Adapting to climate change will be one of the main highlights of this year’s climate talks in Egypt. World leaders have the opportunity to connect the dots between health, food security, livelihoods, sustainable economic development and climate action as we come together to accelerate the ambition of Nationally Determined Contributions to the Paris Agreement and sprinting to achieve the lofty goals set out in the 2030 Agenda for Sustainable Development.
Most nationally determined contributions have identified health as a priority concern. At COP-26, more than 50 countries pledged to build climate-resilient, low-carbon health systems. These include 47 countries, accounting for more than a third of global healthcare emissions. Fourteen countries have also set a target date to achieve net zero carbon emissions in their healthcare system before 2050.
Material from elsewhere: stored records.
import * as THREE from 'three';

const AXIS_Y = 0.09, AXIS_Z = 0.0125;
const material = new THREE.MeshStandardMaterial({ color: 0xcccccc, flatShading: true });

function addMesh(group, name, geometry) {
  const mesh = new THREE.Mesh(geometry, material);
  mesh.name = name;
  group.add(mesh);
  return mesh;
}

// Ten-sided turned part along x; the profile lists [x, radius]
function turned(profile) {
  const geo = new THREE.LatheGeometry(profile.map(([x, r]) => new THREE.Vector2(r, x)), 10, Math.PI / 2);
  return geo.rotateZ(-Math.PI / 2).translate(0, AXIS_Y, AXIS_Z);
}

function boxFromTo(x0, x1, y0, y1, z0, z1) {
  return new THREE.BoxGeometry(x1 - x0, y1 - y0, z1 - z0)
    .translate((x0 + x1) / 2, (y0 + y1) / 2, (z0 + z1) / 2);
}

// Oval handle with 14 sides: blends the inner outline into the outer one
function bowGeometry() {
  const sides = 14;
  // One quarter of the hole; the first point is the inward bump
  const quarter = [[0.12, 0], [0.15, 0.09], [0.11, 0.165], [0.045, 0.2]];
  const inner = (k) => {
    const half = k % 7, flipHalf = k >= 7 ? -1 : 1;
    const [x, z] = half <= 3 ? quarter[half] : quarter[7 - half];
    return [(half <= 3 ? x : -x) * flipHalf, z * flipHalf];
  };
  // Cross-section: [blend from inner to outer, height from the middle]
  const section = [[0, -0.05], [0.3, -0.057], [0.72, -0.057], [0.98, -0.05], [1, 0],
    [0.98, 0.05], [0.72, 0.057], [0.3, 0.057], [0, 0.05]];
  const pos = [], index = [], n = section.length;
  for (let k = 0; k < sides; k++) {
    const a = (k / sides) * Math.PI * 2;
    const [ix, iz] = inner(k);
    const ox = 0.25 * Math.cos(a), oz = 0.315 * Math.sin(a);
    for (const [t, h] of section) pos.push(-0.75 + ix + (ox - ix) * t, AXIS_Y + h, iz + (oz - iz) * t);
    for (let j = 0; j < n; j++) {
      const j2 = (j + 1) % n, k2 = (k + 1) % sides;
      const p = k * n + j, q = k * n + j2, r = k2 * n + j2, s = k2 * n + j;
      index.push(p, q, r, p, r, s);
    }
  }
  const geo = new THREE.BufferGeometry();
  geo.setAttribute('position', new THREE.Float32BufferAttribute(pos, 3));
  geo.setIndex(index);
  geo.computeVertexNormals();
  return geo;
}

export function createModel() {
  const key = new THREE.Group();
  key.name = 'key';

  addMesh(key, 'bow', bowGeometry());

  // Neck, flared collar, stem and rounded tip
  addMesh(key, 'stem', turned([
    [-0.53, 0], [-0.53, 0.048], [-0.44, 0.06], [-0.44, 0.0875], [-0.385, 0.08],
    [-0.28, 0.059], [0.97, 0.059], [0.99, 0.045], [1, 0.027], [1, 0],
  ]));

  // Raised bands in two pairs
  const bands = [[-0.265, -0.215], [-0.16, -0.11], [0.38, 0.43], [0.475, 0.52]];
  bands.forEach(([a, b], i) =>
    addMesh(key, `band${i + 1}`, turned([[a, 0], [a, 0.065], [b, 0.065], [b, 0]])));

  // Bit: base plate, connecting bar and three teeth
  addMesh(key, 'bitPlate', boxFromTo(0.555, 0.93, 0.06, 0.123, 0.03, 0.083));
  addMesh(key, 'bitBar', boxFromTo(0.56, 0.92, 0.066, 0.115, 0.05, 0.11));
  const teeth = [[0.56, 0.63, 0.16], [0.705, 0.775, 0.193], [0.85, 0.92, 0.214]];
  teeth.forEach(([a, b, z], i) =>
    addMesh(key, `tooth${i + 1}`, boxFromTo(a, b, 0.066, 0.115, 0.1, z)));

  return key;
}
There are a number of entry points that can help countries achieve these goals. Key opportunities arise from adaptation interventions that contribute to food and water security, climate-informed health planning that can feed into national adaptation plans, early warning systems for climate-sensitive infectious diseases capacity building of health facilities to develop protocols and prepare for changing health needs resulting from the climate crisis, public health education campaigns and community-level investments in facilities water and sanitation and other infrastructure that prevents the spread of disease.
When you think about it as a whole, the climate and health crisis is surprisingly complex. In places like Egypt, people need air conditioning units just to survive over 120 degree days. But more alternating current means more greenhouse gases. We must therefore also rethink economic development, incentives for renewable energies, the reduction of hydro-chloro-fluorocarbons and other pollutants that literally poison our planet.
We must also rethink climate resilience in our cities, on the farm and in the marketplace, redefining our approach to trade and economic development as we adapt to the new challenges of the 21st century.
Management of climate-health actions
The good news is that we are making progress.
With funding from the Global Environment Facility’s Special Climate Change Fund, the United Nations Development Program (UNDP) and WHO have helped local governments lead climate change adaptation efforts to protect human health in Barbados, Bhutan, China, Fiji, Jordan, Kenya and Uzbekistan.
In Barbados, community public health campaigns have promoted the safe use of wastewater. In Bhutan, the government has improved its ability to predict climate-sensitive infectious diseases. And in China, three pilot cities have set up a heat-health alert system.
With GEF funding, UNDP is partnering with WHO to build resilient health systems in Asia’s least developed countries, including Bangladesh, Cambodia, Lao PDR, Myanmar, Nepal, Timor-Leste and Small Island Developing States such as Kiribati, Solomon. Islands, Tuvalu and Vanuatu. Among the various outcomes, the programs will advance climate-informed health planning and early warning systems, build the capacity of health facilities, implement public health campaigns, and support localized community actions directed at the crisis. climate and health.
There’s a bigger picture here. Ultimately, projects designed to achieve food and water security, advance ecosystem-based adaptation or improve livelihoods will help us solve these interconnected problems. In partnership with governments, donors, the private sector, civil society and other key stakeholders, UNDP’s current climate change adaptation portfolio is designed to benefit 126 million people through 1, $6 billion in investments from vertical funds and bilateral donors, as well as an additional $3.8 billion in funding mobilized from partners.
This good start, but far from the 20 to 40 billion US dollars of annual expenditure for adaptation to climate change called for at the Glasgow climate talks.
Taking a system-wide approach, embracing new technologies and ways of working, engaging with the private sector and activating locally-led climate action is essential if we are to address to this crisis.
Millions of lives are at stake. It’s time to step up and make climate action – and climate-health action – a global priority. It is our investment in planet Earth, our investment in future generations, our investment in a better world.